Attorneys


FEBRUARY 2000







1 Petitioner ultimately acknowledges (Pet. 12 n.13) that "the court of appeals did not reach the merits of the aboriginal claim." Petitioner's claim of a conflict with Cariño is apparently based on the assertion that the court of appeals "left undisturbed the ruling of the district court on this aspect of the case, which can only be understood as a holding that unextinguished aboriginal title cannot be asserted against the United States, at least in the face of a Presidential reservation apparently authorized by Act of Congress." Ibid. In fact, the district court did not hold that "aboriginal title cannot be asserted against the United States"; it simply recognized, in accordance with petitioner's own concession, that a claim of aboriginal title cannot provide the basis for a judicial order directing the United States to transfer land. See Pet. App. 39a-40a. But even if petitioner had accurately characterized the district court's holding, the court of appeals quite plainly declined to express any view regarding the circumstances (if any) under which a native inhabitant of Guam might assert a claim to the land at issue here. See id. at 19a-20a. Petitioner's claim therefore reduces to the assertion that the district court's analysis conflicts with Cariño-a patently insufficient basis for invoking this Court's review.
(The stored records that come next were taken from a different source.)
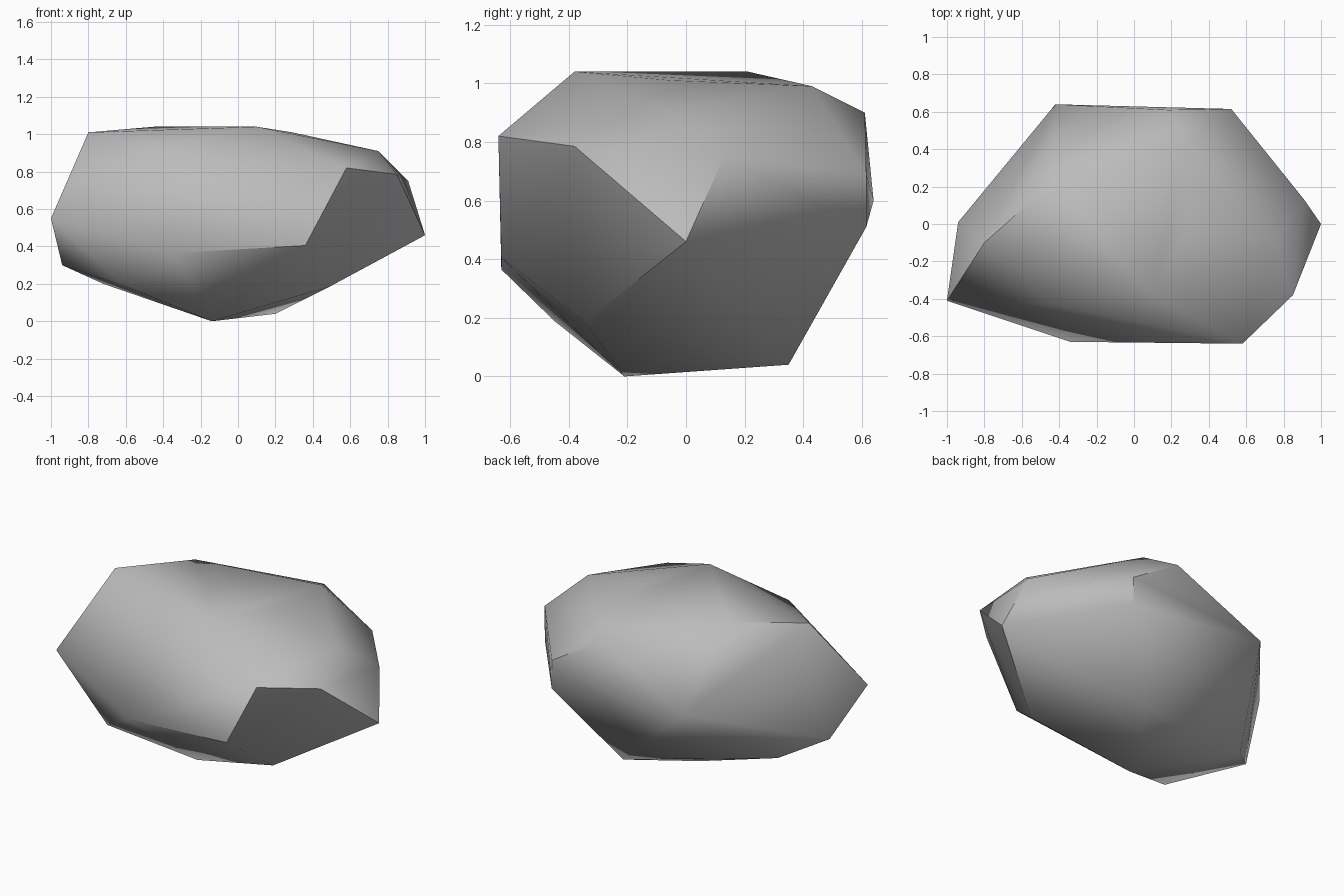
import bpy
import bmesh
import math

# Remove the default cube
default_cube = bpy.data.objects.get("Cube")
if default_cube:
    bpy.data.objects.remove(default_cube, do_unlink=True)


def make_material(name, colour):
    material = bpy.data.materials.new(name)
    material.use_nodes = True
    material.diffuse_color = colour
    shader = material.node_tree.nodes["Principled BSDF"]
    shader.inputs["Base Color"].default_value = colour
    shader.inputs["Roughness"].default_value = 0.9
    return material


def make_hull(name, corner_groups, material, crease_angle):
    """Wrap a tight faceted skin around the corner points."""
    bm = bmesh.new()
    for group in corner_groups:
        for corner in group:
            bm.verts.new(corner)
    hull = bmesh.ops.convex_hull(bm, input=bm.verts[:])
    spare = [v for v in bm.verts if not v.link_faces]
    bmesh.ops.delete(bm, geom=spare, context="VERTS")
    bmesh.ops.recalc_face_normals(bm, faces=bm.faces[:])
    mesh = bpy.data.meshes.new(name)
    bm.to_mesh(mesh)
    bm.free()
    mesh.materials.append(material)
    rock = bpy.data.objects.new(name, mesh)
    bpy.context.collection.objects.link(rock)
    bpy.ops.object.select_all(action="DESELECT")
    rock.select_set(True)
    bpy.context.view_layer.objects.active = rock
    bpy.ops.object.shade_smooth_by_angle(angle=math.radians(crease_angle))
    return rock


# Chipped top plateau
top_corners = [
    (-.8, -.1, 1.01), (-.45, .21, 1.04), (.1, -.38, 1.04),
    (.29, -.05, 1.01), (.29, .43, .99), (-.43, -.43, .93),
]

# Shoulders sloping down from the plateau
shoulder_corners = [
    (.58, -.64, .82), (.85, -.38, .785), (.75, -.08, .91),
    (.91, .13, .75), (.18, .61, .9), (.52, .615, .69), (-.94, .01, .66),
]

# Sharp rim around the widest part
rim_corners = [
    (1, 0, .46), (.52, .615, .51), (-.42, .64, .6), (-1, -.41, .55),
    (-.34, -.63, .365), (.36, -.63, .405), (.49, -.345, .185),
]

# Undercut base
base_corners = [
    (-.94, -.11, .3), (-.72, .1, .2), (-.61, -.45, .19),
    (-.14, -.21, 0), (.2, .35, .04), (-.19, .13, .05),
]

stone_grey = make_material("stone grey", (.5, .5, .5, 1))
make_hull(
    "rock",
    [top_corners, shoulder_corners, rim_corners, base_corners],
    stone_grey,
    crease_angle=45,
)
2 Petitioner characterizes as "unanswerable" the question "Why would Congress want lands not needed for military purposes to go to Guam if found surplus immediately after enactment, but not if found surplus more than ninety days later?" Pet. 16. Petitioner's argument implicitly assumes that lands not needed for a military purpose in 1950 could not have been reserved for other purposes. But nothing in Section 28(b) restricted President Truman's authority in that manner.
As the court of appeals explained (Pet. App. 8a-9a), petitioner's interpretation of Section 28(b) would also place that Section in tension with Section 28(c), 48 U.S.C. 1421f(c). Section 28(c) authorizes the President to choose the department that will administer lands reserved under Section 28(b), and it authorizes the relevant department head to sell or lease those lands. Those grants of authority would be superfluous if Section 28(b) imposed a continuing duty to transfer reserved lands to the government of Guam when those lands cease to be needed for military purposes. See Pet. App. 9a.